§ **What to work on**
Take the data below and extract the lines from the one with "(-0.77, 0.575), (-0.77, 0.53), (0, 0.53), (0, 0)])" to the one with "sign * y, AXIS_Z + z, 32)", inclusive, exactly as written.

########################################

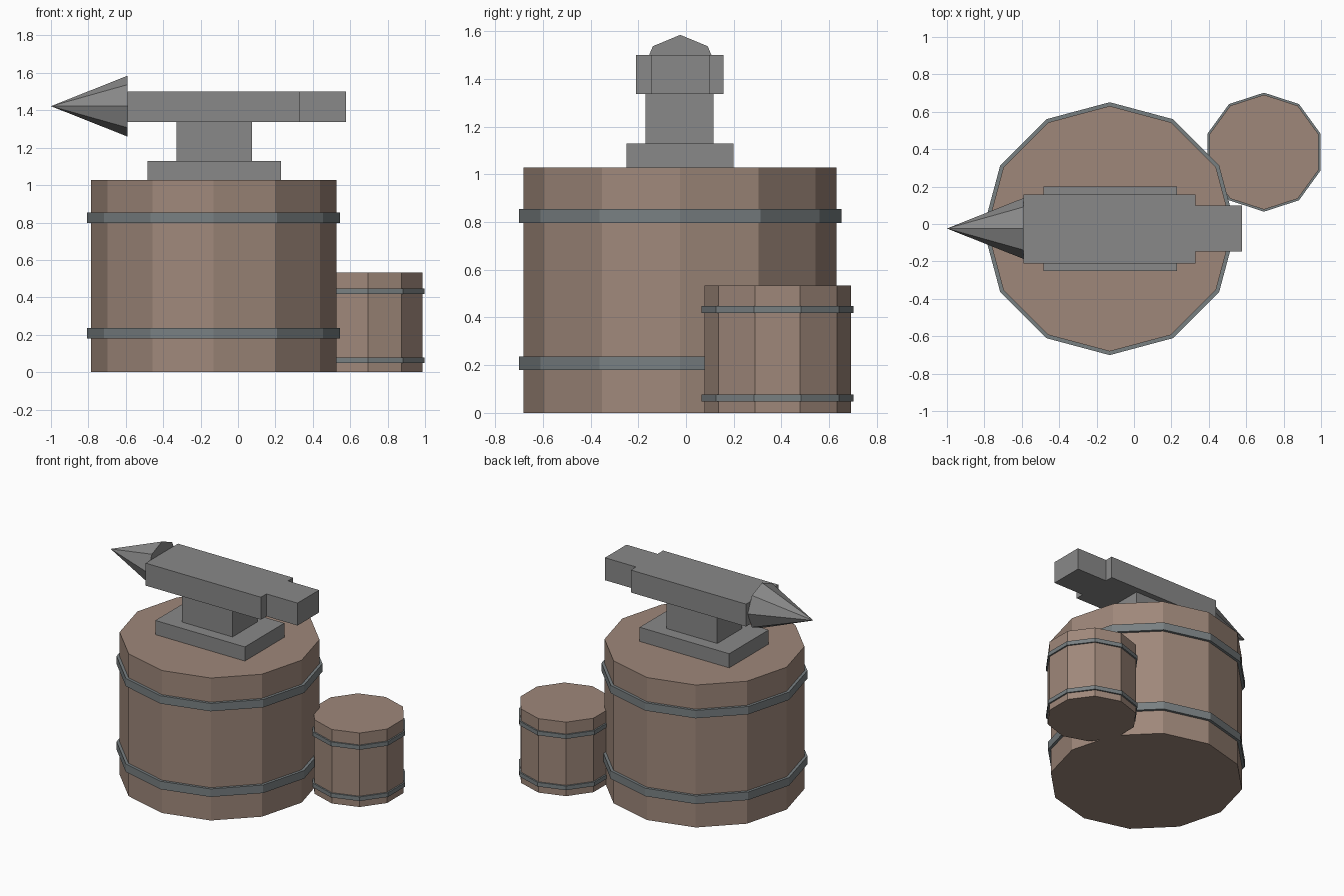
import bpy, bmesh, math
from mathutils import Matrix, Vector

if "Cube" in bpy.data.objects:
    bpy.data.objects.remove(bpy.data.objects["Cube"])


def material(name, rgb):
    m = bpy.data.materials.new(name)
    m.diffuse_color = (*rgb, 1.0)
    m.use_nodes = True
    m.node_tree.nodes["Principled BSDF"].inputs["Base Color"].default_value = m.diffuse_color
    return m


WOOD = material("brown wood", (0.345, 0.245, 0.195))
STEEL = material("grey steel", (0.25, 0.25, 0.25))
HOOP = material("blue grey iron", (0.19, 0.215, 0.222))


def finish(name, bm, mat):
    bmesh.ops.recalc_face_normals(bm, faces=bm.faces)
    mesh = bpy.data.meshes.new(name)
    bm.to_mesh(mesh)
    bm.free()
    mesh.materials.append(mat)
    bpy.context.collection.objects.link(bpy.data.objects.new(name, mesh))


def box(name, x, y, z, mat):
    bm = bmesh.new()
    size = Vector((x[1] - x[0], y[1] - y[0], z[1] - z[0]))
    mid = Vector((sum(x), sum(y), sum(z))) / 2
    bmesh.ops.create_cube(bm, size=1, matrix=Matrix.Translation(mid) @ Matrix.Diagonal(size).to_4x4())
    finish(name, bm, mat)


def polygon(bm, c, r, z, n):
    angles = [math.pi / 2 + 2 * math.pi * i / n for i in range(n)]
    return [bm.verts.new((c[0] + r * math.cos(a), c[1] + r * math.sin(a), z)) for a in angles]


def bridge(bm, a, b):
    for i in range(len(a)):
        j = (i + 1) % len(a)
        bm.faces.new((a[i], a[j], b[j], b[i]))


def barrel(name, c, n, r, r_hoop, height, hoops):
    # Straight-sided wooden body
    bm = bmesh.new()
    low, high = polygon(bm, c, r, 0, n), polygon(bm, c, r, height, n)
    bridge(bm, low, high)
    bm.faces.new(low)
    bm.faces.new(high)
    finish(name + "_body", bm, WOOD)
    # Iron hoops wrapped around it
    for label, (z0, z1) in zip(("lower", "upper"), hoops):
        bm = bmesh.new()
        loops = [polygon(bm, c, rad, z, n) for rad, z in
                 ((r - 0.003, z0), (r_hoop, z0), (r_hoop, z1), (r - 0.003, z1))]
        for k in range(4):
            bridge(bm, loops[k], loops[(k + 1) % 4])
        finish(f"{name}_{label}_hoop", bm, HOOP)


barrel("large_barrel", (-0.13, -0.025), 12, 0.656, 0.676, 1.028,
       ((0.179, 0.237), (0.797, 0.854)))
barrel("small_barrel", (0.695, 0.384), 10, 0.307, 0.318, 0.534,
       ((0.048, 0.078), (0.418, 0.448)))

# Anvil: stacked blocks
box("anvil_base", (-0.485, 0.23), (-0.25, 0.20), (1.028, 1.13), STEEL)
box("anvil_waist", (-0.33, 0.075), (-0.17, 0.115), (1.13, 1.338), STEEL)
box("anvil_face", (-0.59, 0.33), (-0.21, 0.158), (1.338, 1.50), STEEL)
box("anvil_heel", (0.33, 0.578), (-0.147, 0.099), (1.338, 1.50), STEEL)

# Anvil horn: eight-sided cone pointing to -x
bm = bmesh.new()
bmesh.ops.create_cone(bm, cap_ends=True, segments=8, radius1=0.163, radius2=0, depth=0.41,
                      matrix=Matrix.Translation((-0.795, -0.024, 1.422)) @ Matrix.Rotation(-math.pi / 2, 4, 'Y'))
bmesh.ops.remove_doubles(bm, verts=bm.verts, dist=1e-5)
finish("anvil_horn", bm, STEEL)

########################################

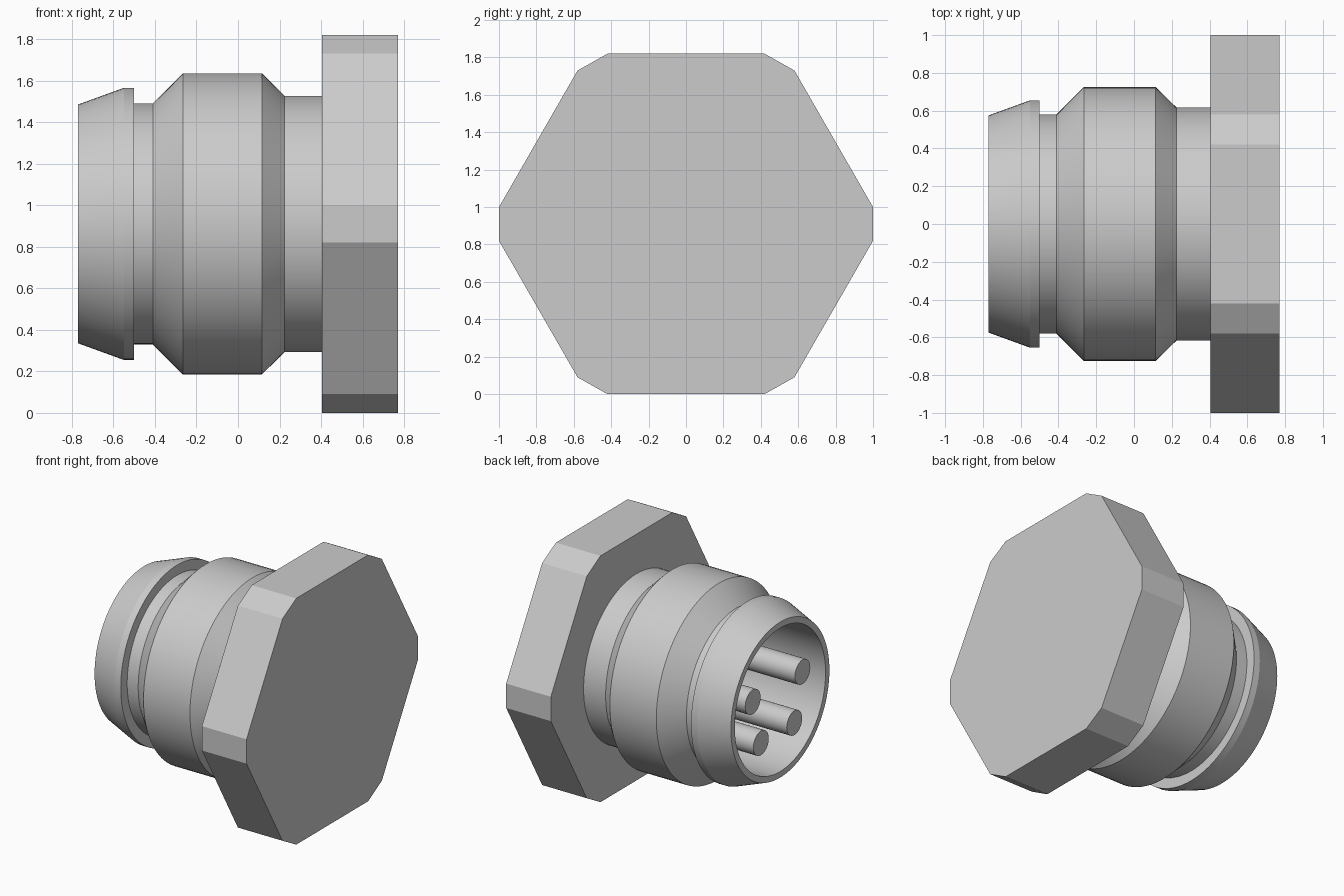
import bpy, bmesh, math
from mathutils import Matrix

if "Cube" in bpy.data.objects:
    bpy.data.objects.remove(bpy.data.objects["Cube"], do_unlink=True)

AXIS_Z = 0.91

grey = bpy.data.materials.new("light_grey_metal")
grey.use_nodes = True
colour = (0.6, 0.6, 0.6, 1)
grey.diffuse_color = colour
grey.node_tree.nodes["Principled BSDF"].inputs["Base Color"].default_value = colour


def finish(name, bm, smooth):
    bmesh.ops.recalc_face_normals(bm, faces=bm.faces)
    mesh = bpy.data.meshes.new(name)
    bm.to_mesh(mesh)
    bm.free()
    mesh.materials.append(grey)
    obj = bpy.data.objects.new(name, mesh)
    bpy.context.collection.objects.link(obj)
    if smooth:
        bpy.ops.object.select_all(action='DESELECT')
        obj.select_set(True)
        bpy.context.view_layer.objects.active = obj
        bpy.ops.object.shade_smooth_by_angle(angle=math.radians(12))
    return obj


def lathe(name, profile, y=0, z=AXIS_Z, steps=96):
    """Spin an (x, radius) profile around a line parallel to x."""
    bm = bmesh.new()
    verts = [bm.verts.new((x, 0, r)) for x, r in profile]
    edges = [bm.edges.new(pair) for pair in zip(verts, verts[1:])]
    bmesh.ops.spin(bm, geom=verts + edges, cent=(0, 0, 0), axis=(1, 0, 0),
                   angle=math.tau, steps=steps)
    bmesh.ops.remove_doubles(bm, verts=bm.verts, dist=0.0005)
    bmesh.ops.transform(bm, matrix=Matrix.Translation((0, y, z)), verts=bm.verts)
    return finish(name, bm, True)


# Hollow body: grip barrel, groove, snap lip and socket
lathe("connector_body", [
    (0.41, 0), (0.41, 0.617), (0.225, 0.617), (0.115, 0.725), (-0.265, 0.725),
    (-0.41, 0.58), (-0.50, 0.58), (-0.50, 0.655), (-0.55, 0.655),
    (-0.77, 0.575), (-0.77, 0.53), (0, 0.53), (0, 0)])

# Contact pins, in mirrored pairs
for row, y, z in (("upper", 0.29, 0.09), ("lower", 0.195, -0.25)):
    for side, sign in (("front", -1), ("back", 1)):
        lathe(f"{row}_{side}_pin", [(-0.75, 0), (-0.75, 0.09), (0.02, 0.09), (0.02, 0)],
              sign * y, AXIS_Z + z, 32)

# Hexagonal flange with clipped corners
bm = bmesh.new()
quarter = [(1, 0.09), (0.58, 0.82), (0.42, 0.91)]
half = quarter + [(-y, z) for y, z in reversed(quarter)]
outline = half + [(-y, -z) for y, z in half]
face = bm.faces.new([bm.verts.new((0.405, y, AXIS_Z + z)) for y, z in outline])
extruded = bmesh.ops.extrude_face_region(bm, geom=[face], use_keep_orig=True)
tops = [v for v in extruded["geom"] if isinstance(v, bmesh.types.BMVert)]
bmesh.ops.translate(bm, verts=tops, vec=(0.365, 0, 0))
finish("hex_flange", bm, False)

########################################

§ **Solved exercise**
    (-0.77, 0.575), (-0.77, 0.53), (0, 0.53), (0, 0)])

# Contact pins, in mirrored pairs
for row, y, z in (("upper", 0.29, 0.09), ("lower", 0.195, -0.25)):
    for side, sign in (("front", -1), ("back", 1)):
        lathe(f"{row}_{side}_pin", [(-0.75, 0), (-0.75, 0.09), (0.02, 0.09), (0.02, 0)],
              sign * y, AXIS_Z + z, 32)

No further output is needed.